After leaving university, I embarked on what I, tongue-ever-in-cheek, called a “portfolio career”. Like a very minor Del Boy, gone legit and working in the glamorous world of provincial PR and marketing (and shilling copy, not cans of best before Spam), I juggled freelance contracts from the extendable table in the corner of our Norwich flat and was paid handsomely, courtesy of government grant or quango funding stream.
At only ten months’ repose, there seems something very anachronistic, very noughties about this way of making a living. It was a very fortuitous means to an end for me, but at the time “going freelance” became more and more attractive to graduates, given the push of a extremely competitive first job market and the pull of the apparently-unlimited opportunities online, accompanied by the kind of aggressive individualism internet culture has fostered.
Since this is a vamp for an anecdote, not a rant, I’ll leave that ellipsis hanging. Suffice to say, it was rather a relief to let those spinning plates fall. Here in Budapest, I earn my daily kenyér as an English teacher (though my beefs about the TEFL industry are a topic for another time too) and I love it. My students are, to a man, both interesting and interested. Moreover, it’s the best cultural education I could have hoped for. When my students finally tire of my provincial bemusement (You mean you really celebrate Christmas on December 6th? and Jesus, you guys really like sour cream, don’t you!), my surest conversational gambit is language teacher fallback: What do you like to do in your freetime?
The Hungarians I’ve met really make the most of it. The social lives of the Zsolts, Attilas and Évas in my charge are a never-ending whirl of wine tastings, horse rising expeditions, hiking trips and family dinners chez anya és apu. In the spirit of “When in Rome…” and in the realisation that hand-wringing and procrastinating probably don’t count as hobbies, we’ve been doing the same.
Last weekend, we went to Lake Balaton, Hungary’s own freshwater riviera; playground of the extremely rich, the chronically active and the exceedingly drunk, and the largest freshwater lake in Europe to boot. Our six-man tent was (due to an ongoing plumbing saga) probably better equipped than our home and I spent a very pleasant weekend cooing menacingly at infants, picking pike bones out from between my teeth and lolling around on a patio chair.

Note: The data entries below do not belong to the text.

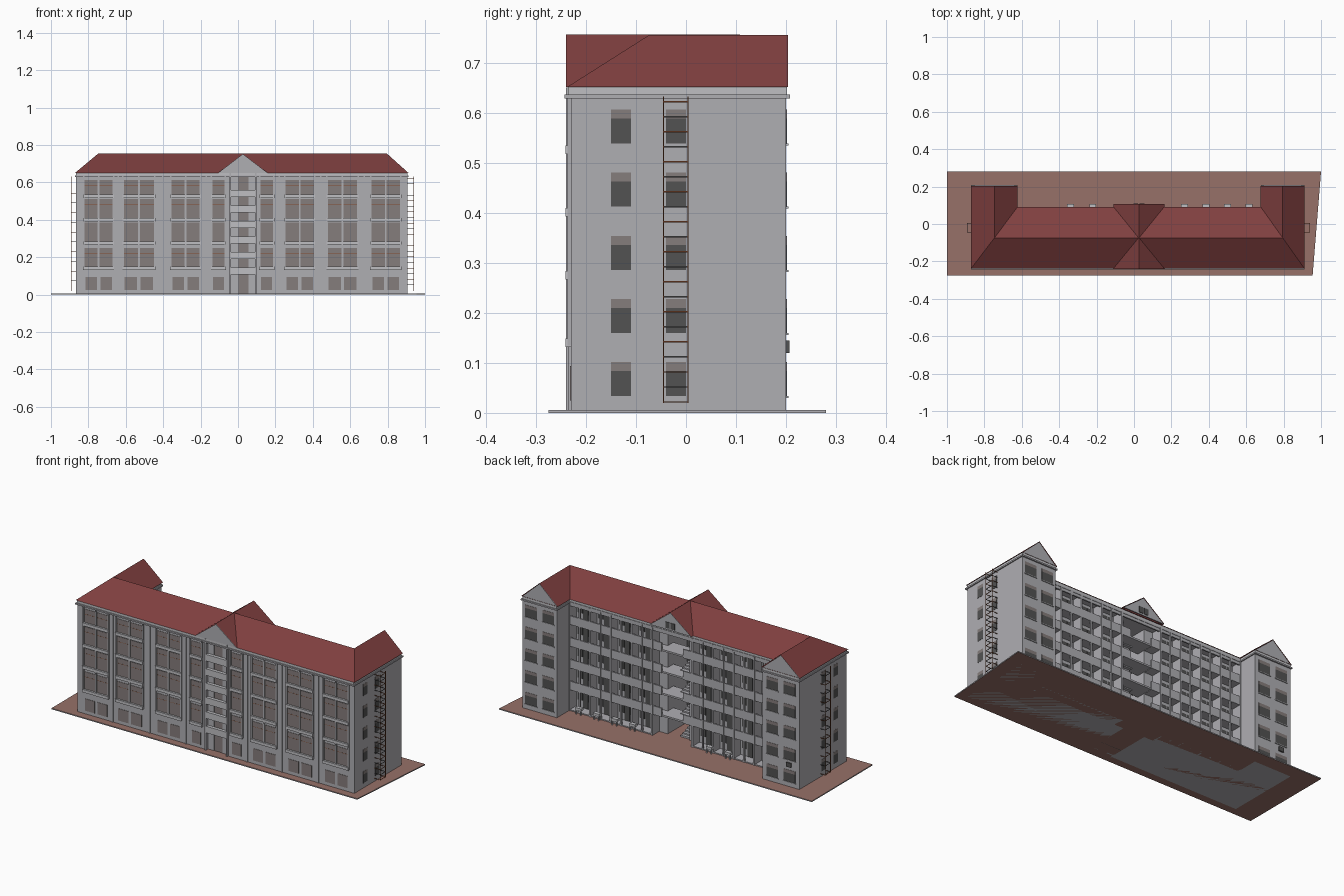
import bpy, bmesh, math
from mathutils import Matrix

if "Cube" in bpy.data.objects:
    bpy.data.objects.remove(bpy.data.objects["Cube"])


def material(name, rgb):
    m = bpy.data.materials.new(name)
    m.diffuse_color = (*rgb, 1)
    m.use_nodes = True
    m.node_tree.nodes["Principled BSDF"].inputs["Base Color"].default_value = m.diffuse_color
    return m


WALL = material("wall_grey", (0.43, 0.425, 0.45))
TRIM = material("light_trim", (0.52, 0.52, 0.54))
ROOF = material("roof_red", (0.215, 0.05, 0.05))
GLASS = material("brown_grey_glass", (0.235, 0.205, 0.2))
DARK = material("dark_opening", (0.085, 0.085, 0.085))
PAVE = material("paving_brown", (0.31, 0.165, 0.14))
RUST = material("rust_orange", (0.24, 0.075, 0.03))


def finish(name, bm, *mats):
    bmesh.ops.recalc_face_normals(bm, faces=bm.faces)
    me = bpy.data.meshes.new(name)
    bm.to_mesh(me)
    bm.free()
    for m in mats:
        me.materials.append(m)
    ob = bpy.data.objects.new(name, me)
    bpy.context.collection.objects.link(ob)
    return ob


def part(name, mat, boxes):
    """One object from boxes (x0, x1, y0, y1, z0, z1)."""
    bm = bmesh.new()
    for x0, x1, y0, y1, z0, z1 in boxes:
        mtx = (Matrix.Translation(((x0 + x1) / 2, (y0 + y1) / 2, (z0 + z1) / 2))
               @ Matrix.Diagonal((x1 - x0, y1 - y0, z1 - z0, 1)))
        bmesh.ops.create_cube(bm, size=1, matrix=mtx)
    return finish(name, bm, mat)


def poly(name, mat, verts, faces):
    bm = bmesh.new()
    vs = [bm.verts.new(v) for v in verts]
    for f in faces:
        bm.faces.new([vs[i] for i in f])
    return finish(name, bm, mat)


# Main levels and extents
L, R, FRONT, TOP = -0.865, 0.905, -0.23, 0.632
CL, CR, CX = -0.042, 0.095, 0.026           # stairwell
WL, WR = -0.63, 0.685                       # inner faces of the wings
PITCH = 0.126
FLOORS = [0.008 + PITCH * k for k in range(5)]

# Paved slab with one slanted end, grey rim
bm = bmesh.new()
face = bm.faces.new([bm.verts.new((x, y, 0)) for x, y in
                     ((-1, -0.275), (0.955, -0.275), (1, 0.28), (-1, 0.28))])
ext = bmesh.ops.extrude_face_region(bm, geom=[face])
bmesh.ops.translate(bm, vec=(0, 0, 0.006), verts=[v for v in ext["geom"] if isinstance(v, bmesh.types.BMVert)])
bm.normal_update()
for f in bm.faces:
    f.material_index = int(abs(f.normal.z) < 0.5)
finish("paved_slab", bm, PAVE, WALL)

# Body halves and wings
part("main_walls", WALL, [(L, CL, FRONT, 0.03, 0, TOP), (CR, R, FRONT, 0.03, 0, TOP)])
part("wing_walls", WALL, [(L, WL, 0.02, 0.2, 0, TOP), (WR, R, 0.02, 0.2, 0, TOP)])

# Cornice and eaves band
part("cornice", WALL, [
    (L - 0.006, R + 0.006, -0.243, 0.09, 0.628, 0.636),
    (L - 0.006, WL + 0.006, 0.05, 0.208, 0.628, 0.636),
    (WR - 0.006, R + 0.006, 0.05, 0.208, 0.628, 0.636)])
part("eaves_band", TRIM, [
    (L, R, -0.236, 0.087, 0.636, 0.651),
    (L, WL, 0.05, 0.202, 0.636, 0.651), (WR, R, 0.05, 0.202, 0.636, 0.651)])

# Roof: hipped front corners, wings running back to gables
E, H = 0.651, 0.755
RY, BY, GY = -0.074, 0.092, 0.204
xs = ((L - 0.006, -0.746, WL + 0.008), (R + 0.006, 0.795, WR - 0.008))
rv = []
for out, mid, inn in xs:
    rv += [(out, -0.238, E), (mid, RY, H), (inn, BY, E), (inn, GY, E), (out, GY, E), (mid, GY, H)]
poly("main_roof", ROOF, rv, [
    (0, 6, 7, 1), (2, 8, 7, 1),
    (0, 1, 5, 4), (2, 1, 5, 3), (6, 7, 11, 10), (8, 7, 11, 9),
    (0, 6, 8, 2), (0, 2, 3, 4), (6, 8, 9, 10)])
GL, GR = -0.11, 0.162
for nm, y in (("front_gable", -0.24), ("back_gable", 0.108)):
    poly(nm + "_roof", ROOF,
         [(GL, y, E), (GR, y, E), (CX, y, H + 0.001), (GL, RY, E), (GR, RY, E), (CX, RY, H + 0.001)],
         [(0, 2, 5, 3), (1, 2, 5, 4)])


# Gable end walls
def gable(name, x0, x1, y, inset):
    xm = (x0 + x1) / 2
    pts = [(x0, E), (x1, E), (xm, H - 0.003)]
    v = [(x, yy, z) for yy in (y, y + inset) for x, z in pts]
    poly(name, WALL, v, [(0, 1, 2), (3, 4, 5), (0, 1, 4, 3), (1, 2, 5, 4), (2, 0, 3, 5)])


gable("front_gable_wall", GL + 0.004, GR - 0.004, -0.2395, 0.006)
gable("back_gable_wall", GL + 0.004, GR - 0.004, 0.1, 0.006)
gable("left_wing_gable_wall", L, WL, 0.196, 0.006)
gable("right_wing_gable_wall", WR, R, 0.196, 0.006)
part("back_gable_window", DARK, [(CX - 0.03, CX - 0.004, 0.1, 0.109, 0.66, 0.695),
                                 (CX + 0.004, CX + 0.03, 0.1, 0.109, 0.66, 0.695)])

# Front window bays
GROUPS = [(-0.82, -0.67), (-0.61, -0.45), (-0.355, -0.205), (-0.137, -0.072),
          (0.12, 0.186), (0.255, 0.405), (0.48, 0.637), (0.715, 0.865)]
ROWS = [(0.15, 0.25), (0.285, 0.385), (0.41, 0.51), (0.535, 0.612)]
glass, bands, posts, bars, piers = [], [], [], [], []
for a, b in GROUPS:
    cells = [(a, b)] if b - a < 0.1 else [(a, (a + b) / 2 - 0.005), ((a + b) / 2 + 0.005, b)]
    for c, d in cells:
        glass.append((c + 0.004, d - 0.004, -0.232, -0.225, 0.025, 0.094))
        for z0, z1 in ROWS:
            glass.append((c, d, -0.232, -0.225, z0, z1))
            bars.append((c, d, -0.234, -0.23, z1 - 0.03, z1 - 0.027))
    for z0, z1 in ROWS:
        bands.append((a - 0.008, b + 0.008, -0.241, -0.225, z0 - 0.018, z0 - 0.001))
    edges = [a - 0.005, b + 0.005] + ([(a + b) / 2] if len(cells) == 2 else [])
    posts += [(x - 0.004, x + 0.004, -0.237, -0.225, 0.135, 0.628) for x in edges]
part("front_windows", GLASS, glass)
part("front_window_bars", RUST, [(x0, x1, -0.2325, -0.23, z0, z0 + 0.0015) for x0, x1, _, _, z0, _ in bars])
part("front_bay_ledges", TRIM, bands)
part("front_bay_posts", WALL, posts)

# Piers between the bays
for (a, b), (c, d) in zip(GROUPS[:-1], GROUPS[1:]):
    if not (b < CX < c):
        m = (b + c) / 2
        piers.append((m - 0.004, m + 0.004, -0.235, -0.225, 0.006, 0.628))
part("front_downpipes", WALL, piers)

# Stairwell: side fins, front parapets, glazing, slabs and flights
part("stairwell_fins", WALL, [(x - 0.004, x + 0.004, -0.24, -0.2, 0, 0.65) for x in (CL, CR)])
part("stairwell_parapets", TRIM, [(CL, CR, -0.238, -0.22, z, z + 0.038)
                                  for z in [0.107 + 0.083 * k for k in range(6)]])
part("stairwell_front_wall", WALL, [(CL, 0.0, -0.218, -0.21, 0, TOP), (0.055, CR, -0.218, -0.21, 0, TOP)])
part("stairwell_windows", GLASS, [(0.0, 0.055, -0.216, -0.212, 0, TOP)])
part("stairwell_slabs", WALL, [(CL, CR, -0.21, -0.13, z + 0.055, z + 0.063) for z in FLOORS]
     + [(CL, CR, -0.02, 0.085, z - 0.006, z + 0.004) for z in FLOORS[1:]])
part("stairwell_back_wall", DARK, [(CL, CR, -0.15, -0.145, 0, TOP)])
flights = []
for z in FLOORS[:-1]:
    for x0, ya, yb, za, zb in ((CL, 0.02, -0.13, z, z + 0.062), (CX, -0.13, 0.02, z + 0.062, z + PITCH)):
        n = 8
        for i in range(n):
            y = ya + (yb - ya) * (i + 0.5) / n
            zz = za + (zb - za) * (i + 1) / n
            flights.append((x0 + 0.005, x0 + 0.062, y - 0.0095, y + 0.0095, zz - 0.012, zz))
part("stair_flights", WALL, flights)

# Back galleries: slabs, parapets, columns, doors and windows
slabs, paras, cols, doors, wins, stoops, frames = [], [], [], [], [], [], []
for x0, x1 in ((WL, CL - 0.06), (CR + 0.06, WR)):
    n = 4
    w = (x1 - x0) / n
    for k, z in enumerate(FLOORS):
        slabs.append((x0, x1, 0.02, 0.088, max(z - 0.008, 0), z + 0.004))
        if k:
            paras.append((x0, x1, 0.08, 0.088, z - 0.008, z + 0.042))
        for i in range(n):
            c = x0 + w * (i + 0.5)
            doors.append((c - 0.016, c + 0.016, 0.025, 0.033, z + 0.005, z + 0.1))
            wins += [(c + s - 0.016, c + s + 0.016, 0.025, 0.033, z + 0.045, z + 0.1) for s in (-0.036, 0.036)]
    cols += [(x0 + w * i - 0.005, x0 + w * i + 0.005, 0.03, 0.091, 0, TOP) for i in range(n + 1)]
    # slim half-bay posts
    cols += [(x0 + w * (i + 0.5) - 0.004, x0 + w * (i + 0.5) + 0.004, 0.08, 0.09, 0, TOP) for i in range(n)]
for x0, x1 in ((CL - 0.06, CL), (CR, CR + 0.06)):
    slabs += [(x0, x1, 0.02, 0.088, z - 0.008, z + 0.004) for z in FLOORS[1:]]
    paras += [(x0, x1, 0.08, 0.088, z - 0.008, z + 0.042) for z in FLOORS[1:]]
part("gallery_slabs", WALL, slabs)
part("gallery_parapets", WALL, paras)
part("gallery_columns", WALL, cols)
part("gallery_doors", DARK, doors)
part("gallery_windows", DARK, wins)
part("gallery_top_beam", WALL, [(WL, WR, 0.08, 0.088, 0.612, TOP)])
for x in (-0.34, -0.22, 0.27, 0.385, 0.5, 0.615):
    stoops.append((x - 0.018, x + 0.018, 0.085, 0.108, 0.03, 0.045))
    stoops += [(x + s - 0.003, x + s + 0.003, 0.1, 0.107, 0, 0.03) for s in (-0.014, 0.014)]
part("ground_floor_ledges", TRIM, stoops)

# Windows on the ends and wing backs: dark pane with a blind above
panes, blinds, sills = [], [], []
for k in range(5):
    z = 0.034 + PITCH * k
    for lst, z0, z1 in ((panes, z, z + 0.05), (blinds, z + 0.05, z + 0.068)):
        for y in (-0.13, -0.02):
            lst.append((L - 0.001, L + 0.003, y - 0.02, y + 0.02, z0, z1))
            lst.append((R - 0.003, R + 0.001, y - 0.02, y + 0.02, z0, z1))
        for c in ((L + WL) / 2, (R + WR) / 2):
            for s in (-0.055, 0.055):
                lst.append((c + s - 0.037, c + s + 0.037, 0.196, 0.2015, z0, z1))
    for c in ((L + WL) / 2, (R + WR) / 2):
        sills += [(c + s - 0.04, c + s + 0.04, 0.198, 0.205, z - 0.004, z) for s in (-0.055, 0.055)]
part("side_window_panes", DARK, panes)
part("side_window_blinds", GLASS, blinds)
part("wing_window_sills", TRIM, sills)
part("wall_unit", DARK, [(L + 0.05, L + 0.08, 0.2, 0.207, 0.12, 0.145)])

# Fire ladders on both ends
t = 0.0012
for side, x, reach, step in (("right", R, 0.035, 0.03), ("left", L, -0.027, 0.052)):
    tip = x + reach
    lo, hi = min(x, tip), max(x, tip)
    rungs, dark = [], []
    for i in range(int(0.61 / step) + 1):
        z = 0.022 + step * i
        tgt = dark if i % 2 else rungs
        tgt.append((tip - t, tip + t, -0.045, 0.004, z - t, z + t))
        tgt += [(lo, hi, y - t, y + t, z - t, z + t) for y in (-0.045, 0.004)]
    rungs += [(tip - t, tip + t, y - t, y + t, 0.02, 0.632) for y in (-0.045, 0.004)]
    part(side + "_ladder_rust", RUST, rungs)
    part(side + "_ladder_dark", DARK, dark)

I spent my formative years getting sand up my bum on England’s East Coast (and made a life’s work out of sifting through the great rafts of borrowed nostalgia bestowed on me there ever since), but Joe, from Richmond, North Yorkshire – about as landlocked as we Brits can muster – spent his holidays at the Lakes, and there’s more than a passing resemblance here: low-slung huts selling inflatables gathered around car parks, discount supermarkets stocking nothing edible, tow bars and foreign number plates, all-weather dressing with cheap anoraks and sunglasses, “rustic” wooden restaurant terraces and individually-wrapped sliced cheese.
We went to Lake Balaton in search of Hungarians at play, but unseasonable rain kept them all indoors. The paid-admission beaches (actually the strip of turf hemming the lakeside) were deserted and the ice cream sellers had buggered off home. We strolled around the blue-milk lake in the drizzle, Joe trounced me at csocsó and we watched the Condeferations Cup and sipped sewery beer in a tiki hut on the edge of the great, dark mass of water. Contranians both, we were pleased.